| Work to be completed |
Look below for the line that has "obj = bpy.data.objects.new(name, mesh)". Set down the lines from there through the line that has "bmesh.ops.convex_hull(bm, input=bm.verts)", exactly as written.

| Extracted entries |
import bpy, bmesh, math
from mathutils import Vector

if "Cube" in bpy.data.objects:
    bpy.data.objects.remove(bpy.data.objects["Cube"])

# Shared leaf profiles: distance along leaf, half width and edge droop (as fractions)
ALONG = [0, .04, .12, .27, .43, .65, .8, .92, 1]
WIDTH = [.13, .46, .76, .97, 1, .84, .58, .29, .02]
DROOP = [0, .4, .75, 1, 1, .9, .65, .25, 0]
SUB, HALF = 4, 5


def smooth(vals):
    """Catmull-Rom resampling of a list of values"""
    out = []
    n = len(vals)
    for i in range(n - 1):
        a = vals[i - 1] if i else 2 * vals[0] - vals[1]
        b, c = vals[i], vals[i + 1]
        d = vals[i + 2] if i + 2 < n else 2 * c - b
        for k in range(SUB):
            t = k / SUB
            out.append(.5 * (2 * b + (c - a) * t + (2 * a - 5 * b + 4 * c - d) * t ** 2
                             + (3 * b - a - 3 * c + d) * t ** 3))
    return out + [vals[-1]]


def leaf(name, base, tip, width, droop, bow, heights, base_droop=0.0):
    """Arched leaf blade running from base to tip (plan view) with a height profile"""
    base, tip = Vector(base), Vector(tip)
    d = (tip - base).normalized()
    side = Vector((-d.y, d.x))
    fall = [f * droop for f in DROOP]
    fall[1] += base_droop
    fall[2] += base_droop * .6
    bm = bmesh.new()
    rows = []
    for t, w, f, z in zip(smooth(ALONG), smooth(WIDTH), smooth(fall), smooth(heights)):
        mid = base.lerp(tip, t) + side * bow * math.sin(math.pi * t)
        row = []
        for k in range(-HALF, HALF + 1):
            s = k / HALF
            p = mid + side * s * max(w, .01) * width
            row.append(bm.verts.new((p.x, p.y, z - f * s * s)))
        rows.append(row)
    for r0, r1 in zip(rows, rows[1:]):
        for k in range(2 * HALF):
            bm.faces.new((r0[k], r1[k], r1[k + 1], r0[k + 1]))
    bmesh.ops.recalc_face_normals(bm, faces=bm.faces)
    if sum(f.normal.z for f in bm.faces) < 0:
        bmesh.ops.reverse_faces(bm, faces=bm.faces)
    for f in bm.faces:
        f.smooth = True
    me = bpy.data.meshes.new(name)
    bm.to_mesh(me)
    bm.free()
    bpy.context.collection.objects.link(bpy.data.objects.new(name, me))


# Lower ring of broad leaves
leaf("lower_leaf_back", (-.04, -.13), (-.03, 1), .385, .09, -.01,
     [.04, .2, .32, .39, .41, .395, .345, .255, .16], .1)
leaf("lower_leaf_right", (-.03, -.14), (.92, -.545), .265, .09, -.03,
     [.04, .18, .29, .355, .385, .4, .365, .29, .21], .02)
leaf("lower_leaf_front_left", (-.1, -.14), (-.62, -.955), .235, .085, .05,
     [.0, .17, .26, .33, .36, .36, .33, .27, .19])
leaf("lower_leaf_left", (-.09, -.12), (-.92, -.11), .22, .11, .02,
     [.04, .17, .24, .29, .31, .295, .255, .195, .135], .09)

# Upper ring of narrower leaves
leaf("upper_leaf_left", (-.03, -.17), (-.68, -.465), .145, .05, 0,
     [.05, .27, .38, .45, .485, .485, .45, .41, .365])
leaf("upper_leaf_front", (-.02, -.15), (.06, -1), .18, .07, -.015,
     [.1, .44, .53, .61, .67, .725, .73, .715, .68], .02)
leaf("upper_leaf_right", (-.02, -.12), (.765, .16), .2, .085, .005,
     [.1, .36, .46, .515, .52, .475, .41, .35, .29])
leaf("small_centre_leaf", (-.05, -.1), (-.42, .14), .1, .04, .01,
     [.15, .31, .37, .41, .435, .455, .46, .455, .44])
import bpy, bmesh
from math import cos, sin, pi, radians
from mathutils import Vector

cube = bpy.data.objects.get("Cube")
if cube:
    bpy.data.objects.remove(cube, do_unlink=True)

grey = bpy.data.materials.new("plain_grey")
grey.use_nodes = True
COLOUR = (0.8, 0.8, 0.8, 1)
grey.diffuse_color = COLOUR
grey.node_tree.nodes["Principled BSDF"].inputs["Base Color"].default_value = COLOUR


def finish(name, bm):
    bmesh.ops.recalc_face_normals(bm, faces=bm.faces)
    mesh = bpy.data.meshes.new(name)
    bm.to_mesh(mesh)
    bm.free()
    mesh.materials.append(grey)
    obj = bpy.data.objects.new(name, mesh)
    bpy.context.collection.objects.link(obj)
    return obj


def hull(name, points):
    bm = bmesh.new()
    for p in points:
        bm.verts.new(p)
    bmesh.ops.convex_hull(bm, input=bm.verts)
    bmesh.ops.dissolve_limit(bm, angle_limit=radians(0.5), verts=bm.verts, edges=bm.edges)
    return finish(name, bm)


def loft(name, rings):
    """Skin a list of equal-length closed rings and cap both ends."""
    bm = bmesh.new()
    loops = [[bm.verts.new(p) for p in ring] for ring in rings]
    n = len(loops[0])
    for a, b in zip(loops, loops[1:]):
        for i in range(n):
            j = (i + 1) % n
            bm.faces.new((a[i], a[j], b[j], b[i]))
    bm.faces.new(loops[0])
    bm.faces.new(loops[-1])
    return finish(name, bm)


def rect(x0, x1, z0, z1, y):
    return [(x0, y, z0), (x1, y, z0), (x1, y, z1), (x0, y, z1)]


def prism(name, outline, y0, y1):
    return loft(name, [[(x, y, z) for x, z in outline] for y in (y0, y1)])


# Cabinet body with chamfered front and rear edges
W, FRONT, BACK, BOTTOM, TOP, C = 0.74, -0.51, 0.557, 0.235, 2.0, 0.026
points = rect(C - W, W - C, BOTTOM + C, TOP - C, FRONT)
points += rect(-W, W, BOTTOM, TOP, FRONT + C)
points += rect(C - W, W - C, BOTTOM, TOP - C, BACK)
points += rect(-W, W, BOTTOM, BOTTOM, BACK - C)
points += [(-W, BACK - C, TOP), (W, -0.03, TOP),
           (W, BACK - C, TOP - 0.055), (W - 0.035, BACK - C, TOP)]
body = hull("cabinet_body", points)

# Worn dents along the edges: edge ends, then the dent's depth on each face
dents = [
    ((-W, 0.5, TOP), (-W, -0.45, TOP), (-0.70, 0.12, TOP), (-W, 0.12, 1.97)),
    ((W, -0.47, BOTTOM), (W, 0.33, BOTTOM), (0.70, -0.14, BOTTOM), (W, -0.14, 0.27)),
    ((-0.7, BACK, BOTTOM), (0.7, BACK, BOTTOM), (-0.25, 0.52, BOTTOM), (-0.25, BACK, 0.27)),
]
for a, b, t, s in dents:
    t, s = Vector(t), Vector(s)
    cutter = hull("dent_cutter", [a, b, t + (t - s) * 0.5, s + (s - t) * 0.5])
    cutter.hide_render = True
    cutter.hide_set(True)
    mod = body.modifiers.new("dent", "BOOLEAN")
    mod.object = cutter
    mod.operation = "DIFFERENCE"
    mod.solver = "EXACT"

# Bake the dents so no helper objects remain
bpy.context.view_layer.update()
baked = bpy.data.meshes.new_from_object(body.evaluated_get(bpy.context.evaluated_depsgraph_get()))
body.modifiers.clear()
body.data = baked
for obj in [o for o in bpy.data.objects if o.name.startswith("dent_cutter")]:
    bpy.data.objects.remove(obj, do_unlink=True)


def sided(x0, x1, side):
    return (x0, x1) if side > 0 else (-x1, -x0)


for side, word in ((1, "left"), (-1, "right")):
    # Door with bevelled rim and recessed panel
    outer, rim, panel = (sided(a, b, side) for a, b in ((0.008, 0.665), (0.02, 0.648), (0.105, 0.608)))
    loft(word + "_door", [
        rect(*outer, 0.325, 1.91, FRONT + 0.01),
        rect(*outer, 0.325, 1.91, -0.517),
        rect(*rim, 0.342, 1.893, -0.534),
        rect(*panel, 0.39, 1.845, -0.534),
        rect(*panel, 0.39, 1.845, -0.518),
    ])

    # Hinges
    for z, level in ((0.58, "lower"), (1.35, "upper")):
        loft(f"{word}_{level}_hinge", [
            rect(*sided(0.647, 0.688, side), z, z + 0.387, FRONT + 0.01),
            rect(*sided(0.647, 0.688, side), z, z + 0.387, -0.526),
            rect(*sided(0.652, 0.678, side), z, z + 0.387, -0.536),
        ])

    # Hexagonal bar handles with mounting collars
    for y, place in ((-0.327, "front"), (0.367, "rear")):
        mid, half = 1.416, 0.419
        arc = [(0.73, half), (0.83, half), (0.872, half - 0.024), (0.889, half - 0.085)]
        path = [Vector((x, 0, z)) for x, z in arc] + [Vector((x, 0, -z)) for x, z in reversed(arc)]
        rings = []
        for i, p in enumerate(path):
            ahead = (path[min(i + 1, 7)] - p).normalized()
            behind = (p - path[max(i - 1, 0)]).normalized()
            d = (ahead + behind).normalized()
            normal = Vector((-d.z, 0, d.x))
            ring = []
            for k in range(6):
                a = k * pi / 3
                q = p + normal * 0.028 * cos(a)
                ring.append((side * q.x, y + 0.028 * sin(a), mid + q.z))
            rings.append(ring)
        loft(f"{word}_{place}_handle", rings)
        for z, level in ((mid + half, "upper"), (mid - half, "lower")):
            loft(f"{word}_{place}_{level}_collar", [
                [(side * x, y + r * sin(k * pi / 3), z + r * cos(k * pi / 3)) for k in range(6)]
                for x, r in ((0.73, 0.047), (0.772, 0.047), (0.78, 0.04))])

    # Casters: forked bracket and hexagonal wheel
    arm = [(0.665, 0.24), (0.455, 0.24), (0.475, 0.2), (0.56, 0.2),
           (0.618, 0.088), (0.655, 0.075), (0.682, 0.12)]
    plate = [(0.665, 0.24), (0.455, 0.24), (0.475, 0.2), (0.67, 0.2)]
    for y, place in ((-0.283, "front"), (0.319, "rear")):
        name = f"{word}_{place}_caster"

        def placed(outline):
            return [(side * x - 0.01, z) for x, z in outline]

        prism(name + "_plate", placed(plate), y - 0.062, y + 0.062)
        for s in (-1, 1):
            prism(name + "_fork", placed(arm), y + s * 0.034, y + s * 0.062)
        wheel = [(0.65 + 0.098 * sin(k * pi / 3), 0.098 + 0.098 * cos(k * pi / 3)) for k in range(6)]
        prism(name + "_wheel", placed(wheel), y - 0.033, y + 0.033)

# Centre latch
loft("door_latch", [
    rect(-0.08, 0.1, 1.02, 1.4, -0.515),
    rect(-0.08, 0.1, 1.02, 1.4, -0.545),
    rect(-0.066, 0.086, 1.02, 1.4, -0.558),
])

| Result of this task |
    obj = bpy.data.objects.new(name, mesh)
    bpy.context.collection.objects.link(obj)
    return obj


def hull(name, points):
    bm = bmesh.new()
    for p in points:
        bm.verts.new(p)
    bmesh.ops.convex_hull(bm, input=bm.verts)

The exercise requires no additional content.